The All Murder Theory
The darkest, most uncomfortable possibility is the one I wholeheartedly believe: all of the murders we witness in American Psycho are actually happening. Patrick has all of the makings of a sociopath, is unidentifiable in a sea of Wall St. elites, and is the son of a wealthy and powerful banker that can go to great limits to protect him. Therefore, it wouldn’t be hard for all of the killings in Bateman’s rampages to be covered up.
Patrick Bateman kills because he wills it, his high social status gives him all of the recklesssness he needs to kill with confidence. With absolutely nothing to live for, and no fear of consequences, there is nothing to stop Bateman. He stabs homeless when no one is watching. He kills Paul Allen, a man whose family notices his disappearance but to whom no one in his social circle can tell if they’ve seen him or not. He kills models that nobody really cares about, kills his ex girlfriend who says she’s at “Joe Norman’s” place, kills a prostitute who has a pimp that’s not likely to report her disappearance (as his role as a pimp would then be identified and prosecuted). Paul Allen’s building is well insulated and the residents either don’t hear the noise of her banging on the door, the chainsaw, or just don’t care about either. Patrick’s outrageous rampage actually happens: he shoots an elderly woman in broad daylight, kills two police officers out of sheer luck and recklessness, shoots the doorman of a building that has no security cameras.
For me, the scene where he returns to the empty apartment is the giveaway. The woman knows about the bodies… Paul Allen stopped paying his rent, and got evicted. When they cleaned out the apartment, they found the bodies, but since it was such an expensive building they decide to cover it up instead of reporting it to the police/press and running the risk of their millionaire tenants writing off the overpriced residence a no-go zone. The line “I think you should leave now” to me signifies “it will be best for both of us if we just put this behind us.”

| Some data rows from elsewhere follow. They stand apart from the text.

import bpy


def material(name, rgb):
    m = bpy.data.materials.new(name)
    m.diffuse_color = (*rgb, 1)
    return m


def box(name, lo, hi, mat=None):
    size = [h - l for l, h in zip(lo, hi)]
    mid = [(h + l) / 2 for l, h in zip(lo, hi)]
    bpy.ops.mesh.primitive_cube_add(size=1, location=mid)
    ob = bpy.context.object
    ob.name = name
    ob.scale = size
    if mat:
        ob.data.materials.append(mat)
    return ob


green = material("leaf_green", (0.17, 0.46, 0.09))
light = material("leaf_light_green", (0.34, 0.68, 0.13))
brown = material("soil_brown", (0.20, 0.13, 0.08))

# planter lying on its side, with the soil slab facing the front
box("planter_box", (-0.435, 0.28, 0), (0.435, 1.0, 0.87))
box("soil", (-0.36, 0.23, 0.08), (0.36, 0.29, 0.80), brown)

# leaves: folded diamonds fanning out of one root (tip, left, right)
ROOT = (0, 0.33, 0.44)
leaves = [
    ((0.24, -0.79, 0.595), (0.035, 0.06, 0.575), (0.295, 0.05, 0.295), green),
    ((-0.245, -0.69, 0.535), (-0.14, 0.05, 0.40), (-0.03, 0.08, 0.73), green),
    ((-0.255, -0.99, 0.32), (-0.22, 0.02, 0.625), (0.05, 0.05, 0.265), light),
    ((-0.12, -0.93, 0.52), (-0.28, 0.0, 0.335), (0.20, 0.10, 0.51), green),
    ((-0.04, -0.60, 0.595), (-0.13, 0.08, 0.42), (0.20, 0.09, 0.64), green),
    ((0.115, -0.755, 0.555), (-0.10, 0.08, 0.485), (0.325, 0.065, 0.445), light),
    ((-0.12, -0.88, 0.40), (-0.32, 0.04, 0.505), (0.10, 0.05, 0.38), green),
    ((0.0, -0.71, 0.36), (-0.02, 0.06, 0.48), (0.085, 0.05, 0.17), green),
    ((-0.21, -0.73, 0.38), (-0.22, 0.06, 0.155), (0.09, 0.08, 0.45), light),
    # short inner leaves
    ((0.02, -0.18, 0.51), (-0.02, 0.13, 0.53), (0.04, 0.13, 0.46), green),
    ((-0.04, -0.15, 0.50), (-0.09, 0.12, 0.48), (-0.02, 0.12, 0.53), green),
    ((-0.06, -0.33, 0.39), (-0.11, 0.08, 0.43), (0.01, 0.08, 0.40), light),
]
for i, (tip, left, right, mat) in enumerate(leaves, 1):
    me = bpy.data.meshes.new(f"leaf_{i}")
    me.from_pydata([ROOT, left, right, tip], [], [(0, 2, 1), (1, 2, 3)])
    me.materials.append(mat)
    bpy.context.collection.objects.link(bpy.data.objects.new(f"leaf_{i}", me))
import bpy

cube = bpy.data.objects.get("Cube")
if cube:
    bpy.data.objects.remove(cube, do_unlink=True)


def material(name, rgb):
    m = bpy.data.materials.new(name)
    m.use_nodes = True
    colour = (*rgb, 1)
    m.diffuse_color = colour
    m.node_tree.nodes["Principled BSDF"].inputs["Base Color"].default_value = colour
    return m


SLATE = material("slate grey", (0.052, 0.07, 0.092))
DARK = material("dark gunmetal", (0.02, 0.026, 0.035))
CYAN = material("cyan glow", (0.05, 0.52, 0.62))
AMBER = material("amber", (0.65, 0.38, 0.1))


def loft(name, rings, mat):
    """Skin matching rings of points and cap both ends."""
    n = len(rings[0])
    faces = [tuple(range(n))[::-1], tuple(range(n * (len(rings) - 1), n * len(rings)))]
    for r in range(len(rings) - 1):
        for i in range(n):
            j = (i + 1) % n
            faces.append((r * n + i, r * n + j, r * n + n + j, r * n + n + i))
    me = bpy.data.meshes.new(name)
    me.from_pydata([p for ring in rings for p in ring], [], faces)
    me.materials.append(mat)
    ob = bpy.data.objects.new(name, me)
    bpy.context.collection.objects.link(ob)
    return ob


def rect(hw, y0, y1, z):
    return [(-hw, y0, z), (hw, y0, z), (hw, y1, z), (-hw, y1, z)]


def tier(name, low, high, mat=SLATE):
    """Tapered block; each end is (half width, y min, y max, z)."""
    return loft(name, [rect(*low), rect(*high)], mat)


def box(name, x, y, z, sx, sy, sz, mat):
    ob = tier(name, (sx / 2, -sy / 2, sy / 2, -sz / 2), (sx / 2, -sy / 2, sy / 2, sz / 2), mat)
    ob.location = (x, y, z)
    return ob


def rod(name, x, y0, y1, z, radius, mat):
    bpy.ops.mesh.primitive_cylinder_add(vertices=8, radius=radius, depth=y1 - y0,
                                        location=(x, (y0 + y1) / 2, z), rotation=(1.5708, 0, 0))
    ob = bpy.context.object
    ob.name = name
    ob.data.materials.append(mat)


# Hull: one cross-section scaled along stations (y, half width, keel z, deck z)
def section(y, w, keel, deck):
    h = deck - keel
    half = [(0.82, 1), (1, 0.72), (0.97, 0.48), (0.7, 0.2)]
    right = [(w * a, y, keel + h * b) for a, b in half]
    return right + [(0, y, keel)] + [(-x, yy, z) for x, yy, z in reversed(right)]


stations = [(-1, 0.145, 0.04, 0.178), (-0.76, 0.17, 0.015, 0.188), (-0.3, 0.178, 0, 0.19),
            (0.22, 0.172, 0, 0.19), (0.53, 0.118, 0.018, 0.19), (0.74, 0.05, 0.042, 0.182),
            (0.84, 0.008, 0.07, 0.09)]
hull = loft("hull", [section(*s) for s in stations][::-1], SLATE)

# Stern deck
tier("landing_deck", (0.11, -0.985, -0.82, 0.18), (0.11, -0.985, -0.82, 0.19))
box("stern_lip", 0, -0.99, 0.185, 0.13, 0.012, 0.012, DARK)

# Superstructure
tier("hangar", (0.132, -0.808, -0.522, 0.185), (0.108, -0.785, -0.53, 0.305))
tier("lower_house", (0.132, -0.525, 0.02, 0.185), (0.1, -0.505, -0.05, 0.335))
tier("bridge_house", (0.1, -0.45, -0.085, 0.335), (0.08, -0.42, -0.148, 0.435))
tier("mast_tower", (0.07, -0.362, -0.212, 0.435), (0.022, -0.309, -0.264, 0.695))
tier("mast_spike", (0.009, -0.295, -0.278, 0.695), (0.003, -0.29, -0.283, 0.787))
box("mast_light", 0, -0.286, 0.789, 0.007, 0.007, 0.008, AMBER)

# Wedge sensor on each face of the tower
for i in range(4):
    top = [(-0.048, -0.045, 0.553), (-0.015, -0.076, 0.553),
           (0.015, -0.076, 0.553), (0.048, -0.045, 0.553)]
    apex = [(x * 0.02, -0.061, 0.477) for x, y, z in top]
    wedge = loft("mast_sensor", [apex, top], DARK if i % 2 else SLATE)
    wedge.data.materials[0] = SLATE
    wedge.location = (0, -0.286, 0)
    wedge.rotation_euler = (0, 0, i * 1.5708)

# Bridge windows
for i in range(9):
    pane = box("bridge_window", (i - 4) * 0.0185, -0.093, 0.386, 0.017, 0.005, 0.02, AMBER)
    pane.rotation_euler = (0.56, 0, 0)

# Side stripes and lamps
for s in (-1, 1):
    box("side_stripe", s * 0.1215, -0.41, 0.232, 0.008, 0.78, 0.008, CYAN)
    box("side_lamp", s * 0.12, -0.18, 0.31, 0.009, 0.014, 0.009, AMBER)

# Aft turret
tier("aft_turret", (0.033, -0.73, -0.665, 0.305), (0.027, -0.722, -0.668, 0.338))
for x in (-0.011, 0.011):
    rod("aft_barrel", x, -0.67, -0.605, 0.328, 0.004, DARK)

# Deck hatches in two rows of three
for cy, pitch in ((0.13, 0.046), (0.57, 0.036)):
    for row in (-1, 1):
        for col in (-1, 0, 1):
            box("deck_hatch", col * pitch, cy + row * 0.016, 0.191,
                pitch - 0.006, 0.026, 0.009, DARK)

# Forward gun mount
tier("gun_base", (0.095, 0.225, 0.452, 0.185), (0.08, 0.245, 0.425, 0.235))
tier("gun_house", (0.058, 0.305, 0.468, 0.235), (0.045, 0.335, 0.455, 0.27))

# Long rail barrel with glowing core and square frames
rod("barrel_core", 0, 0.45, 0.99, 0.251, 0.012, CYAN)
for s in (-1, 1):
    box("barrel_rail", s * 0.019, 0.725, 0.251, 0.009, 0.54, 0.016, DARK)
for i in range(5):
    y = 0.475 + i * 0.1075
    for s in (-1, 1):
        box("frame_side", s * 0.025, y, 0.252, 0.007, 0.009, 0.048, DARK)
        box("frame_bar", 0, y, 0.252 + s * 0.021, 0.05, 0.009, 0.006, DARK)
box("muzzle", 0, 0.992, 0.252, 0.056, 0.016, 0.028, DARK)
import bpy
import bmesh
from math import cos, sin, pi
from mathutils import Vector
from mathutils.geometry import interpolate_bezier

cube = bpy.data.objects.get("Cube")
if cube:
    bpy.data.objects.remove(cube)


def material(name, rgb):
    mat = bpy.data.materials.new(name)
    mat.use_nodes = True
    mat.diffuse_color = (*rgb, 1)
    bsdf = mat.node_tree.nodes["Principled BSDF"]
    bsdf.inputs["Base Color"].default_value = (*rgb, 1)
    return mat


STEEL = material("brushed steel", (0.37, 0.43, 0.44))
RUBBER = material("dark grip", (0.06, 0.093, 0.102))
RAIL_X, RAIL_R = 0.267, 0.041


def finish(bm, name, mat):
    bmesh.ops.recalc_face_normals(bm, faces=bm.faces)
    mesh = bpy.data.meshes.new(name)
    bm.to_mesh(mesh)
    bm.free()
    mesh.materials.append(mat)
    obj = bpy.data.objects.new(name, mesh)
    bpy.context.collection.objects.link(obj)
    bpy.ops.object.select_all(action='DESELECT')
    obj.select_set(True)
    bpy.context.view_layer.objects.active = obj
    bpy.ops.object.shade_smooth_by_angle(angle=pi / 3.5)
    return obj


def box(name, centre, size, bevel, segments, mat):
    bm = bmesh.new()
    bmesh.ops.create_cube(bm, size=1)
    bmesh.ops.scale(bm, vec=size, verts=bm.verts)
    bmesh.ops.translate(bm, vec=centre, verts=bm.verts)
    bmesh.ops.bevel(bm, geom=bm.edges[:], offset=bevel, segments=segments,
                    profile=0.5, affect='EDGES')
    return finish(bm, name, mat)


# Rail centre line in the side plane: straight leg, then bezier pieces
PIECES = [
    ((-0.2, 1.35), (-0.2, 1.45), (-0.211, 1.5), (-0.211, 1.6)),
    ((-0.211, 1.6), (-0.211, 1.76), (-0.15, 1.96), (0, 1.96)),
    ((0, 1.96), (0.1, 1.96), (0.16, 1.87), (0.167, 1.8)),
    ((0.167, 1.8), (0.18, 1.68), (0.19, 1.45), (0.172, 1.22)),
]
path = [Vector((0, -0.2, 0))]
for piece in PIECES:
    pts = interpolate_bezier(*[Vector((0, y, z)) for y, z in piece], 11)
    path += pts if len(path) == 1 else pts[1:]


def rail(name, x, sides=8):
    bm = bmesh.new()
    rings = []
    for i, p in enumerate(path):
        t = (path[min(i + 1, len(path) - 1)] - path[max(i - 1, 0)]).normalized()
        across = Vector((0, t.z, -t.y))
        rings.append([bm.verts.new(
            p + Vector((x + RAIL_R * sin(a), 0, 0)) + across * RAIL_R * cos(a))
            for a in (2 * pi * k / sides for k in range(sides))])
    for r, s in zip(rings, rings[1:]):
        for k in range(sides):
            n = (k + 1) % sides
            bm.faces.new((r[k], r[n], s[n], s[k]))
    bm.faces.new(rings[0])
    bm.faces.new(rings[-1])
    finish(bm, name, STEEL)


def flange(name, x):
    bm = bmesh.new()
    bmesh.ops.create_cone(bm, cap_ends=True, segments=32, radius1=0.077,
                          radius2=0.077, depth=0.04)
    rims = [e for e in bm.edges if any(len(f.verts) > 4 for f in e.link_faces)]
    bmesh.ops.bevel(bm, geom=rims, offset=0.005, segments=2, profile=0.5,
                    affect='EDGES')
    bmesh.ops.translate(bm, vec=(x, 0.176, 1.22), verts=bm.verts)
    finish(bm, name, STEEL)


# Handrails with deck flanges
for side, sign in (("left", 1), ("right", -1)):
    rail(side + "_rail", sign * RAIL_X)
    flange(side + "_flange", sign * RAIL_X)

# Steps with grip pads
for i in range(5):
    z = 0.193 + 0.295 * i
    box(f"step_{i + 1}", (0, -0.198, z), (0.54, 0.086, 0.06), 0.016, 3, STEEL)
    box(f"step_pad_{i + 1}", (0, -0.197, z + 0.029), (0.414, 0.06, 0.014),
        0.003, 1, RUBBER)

Growing up in a world where elite politician started wars for oil donors, where elite heads of inelegance agencies commit multiple perjuries, and elite pharmaceutical industry executives genocides rural American through over prescribed opioids, it makes all the sense in the world that Patrick Bateman’s high social stance would garuntee his crimes would go without consequence. Just look at the “suicide” of fashion designer Kate Spade last week, why do you think her husband is wearing a mouse mask in his first public appearance since her death? Do you really think he would do this without her killers forcing him to show that she was a rat?
The long I’ve lived in Manhattan, in the United States, in the end days of western civilization, the more obvious American Psycho’s most seemingly-far fetched conclusive possibility has become. Therefore, the more I watched the movie, the darker the experience is. A true classic with a truly top-tier ending!